Ultra-low gossypol cottonseed (ULGCS) as a feed for non-ruminants to enhance human nutrition security

Keerti S. Rathore, Thomas C. Wedegaertner, and Kater Hake

Cotton plant is not only the most important source of natural textile fibre in the world but also one of the most important source of oil and cottonseed meal that can make available 10.8 million tons crude protein per year. However, the nutritive value of this protein is hampered by a toxic substance, gossypol, present in seed glands. Gossypol is detrimental to monogastric animals as well as humans. However, it acts as a deterrent to pests and is beneficial for the plant. This article reports use of new generation biotechnologies to engineer a cotton plant that resulted in the reduction of gossypol from ~10,000 ppm to about 250 ppm in only the seed, without affecting gossypol levels in other parts of the plant and thus maintaining the pest-deterrent traits. Cottonseed meal produced from such ultra-low gossypol cotton has potential use in the diets of poultry, pigs and aquatic species.

Utilization of baby corn by-products and waste as livestock feed

Mohinder P.S. Bakshi, M. Wadhwa and Harinder P.S. Makkar

The production of baby corn intended for human consumption has been steadily increasing in the past decade, resulting in byproducts such as fresh or ensiled baby corn husk and baby corn fodder. The use of these byproducts for animal feeding not only improves food security but also contributes to alleviation of environmental issues associated with their disposal. This article deals with different uses of baby corn byproducts for livestock feeding.

Ergot, ergotism and feed regulations

Harinder Makkar

Ergot is a disease of cereal crops and grasses that is caused by fungi of the Claviceps genus. Claviceps includes about 50 known species, mostly in tropical regions. The sclerotia of Claviceps species are known as ergot. The fungi produce ergot alkaloids, also denoted ergolines, which are responsible for a disease called ergotism in livestock and humans. The article presents the symptoms of ergotism in animals, and the treatments and feed regulations associated with ergot.

How tradition constrains progress towards the development of the dairy industries of southern Asia

By John Moran (Profitable Dairy Systems, Kyabram, Victoria, Australia) and Geoff Walker (Land O’ Lakes, Dhaka, Bangladesh)

With increasing per capita consumption of milk and other dairy products throughout developing countries, virtually every country in southern Asia is seeking to increase its domestic production of raw milk. However, the continuous use of certain traditional practices (feeding, watering, stock management, housing and comfort) in smallholder dairy farms has adversely impacted on the rate of development of such dairy industries.
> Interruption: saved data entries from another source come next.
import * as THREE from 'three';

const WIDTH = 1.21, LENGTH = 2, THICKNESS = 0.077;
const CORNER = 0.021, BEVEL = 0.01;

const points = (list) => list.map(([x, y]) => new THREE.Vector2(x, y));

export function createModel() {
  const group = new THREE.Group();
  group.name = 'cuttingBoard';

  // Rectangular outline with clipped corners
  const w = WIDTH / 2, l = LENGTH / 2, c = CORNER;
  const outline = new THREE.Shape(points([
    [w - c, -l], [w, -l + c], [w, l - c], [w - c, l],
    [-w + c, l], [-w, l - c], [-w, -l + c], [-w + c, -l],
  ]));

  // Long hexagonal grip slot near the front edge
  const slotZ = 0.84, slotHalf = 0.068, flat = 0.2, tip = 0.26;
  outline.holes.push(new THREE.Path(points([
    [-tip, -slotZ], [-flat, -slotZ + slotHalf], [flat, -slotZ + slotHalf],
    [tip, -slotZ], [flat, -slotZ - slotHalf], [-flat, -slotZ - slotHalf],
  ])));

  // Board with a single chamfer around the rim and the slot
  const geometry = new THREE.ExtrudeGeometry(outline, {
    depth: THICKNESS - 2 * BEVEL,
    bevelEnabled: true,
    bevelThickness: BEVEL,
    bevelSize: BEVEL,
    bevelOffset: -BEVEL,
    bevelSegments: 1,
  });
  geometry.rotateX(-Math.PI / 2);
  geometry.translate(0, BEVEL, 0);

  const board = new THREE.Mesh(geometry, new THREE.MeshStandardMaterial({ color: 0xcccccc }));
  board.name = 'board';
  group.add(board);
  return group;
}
We have a challenge to ensure that better models, such as those used in Vietnam and Thailand, are spread much more widely than is the case at present in traditional dairying sectors such as in Bangladesh and other countries in the Indian subcontinent.

NIR-based detection of contaminants in food and feed

By V. Baeten and P. Dardenne

The use of near-infrared (NIR) technologies for the detection of contaminants and undesirable substances in food and feed products is not widely practised. There have been many papers, however, on extensive studies on this topic (see Baeten et al., 2015). They have demonstrated some unique advantages of using this fingerprinting technique in the continuing effort to give the stakeholders the means to detect contaminants at all stages of the food and feed chains.

Animal nutrition: beyond the boundaries of feed and feeding

By Harinder P. S. Makkar

Animal nutrition is the foundation of livestock production systems and a multifaceted theme. It is not only the science of feed preparation and feeding – it influences almost every sector of the livestock production – from animal reproduction, health and welfare – to farm economic viability, environment, animal product safety and quality. This paper intends to weave strands from these domains with animal nutrition and overall sustainability of the livestock operation.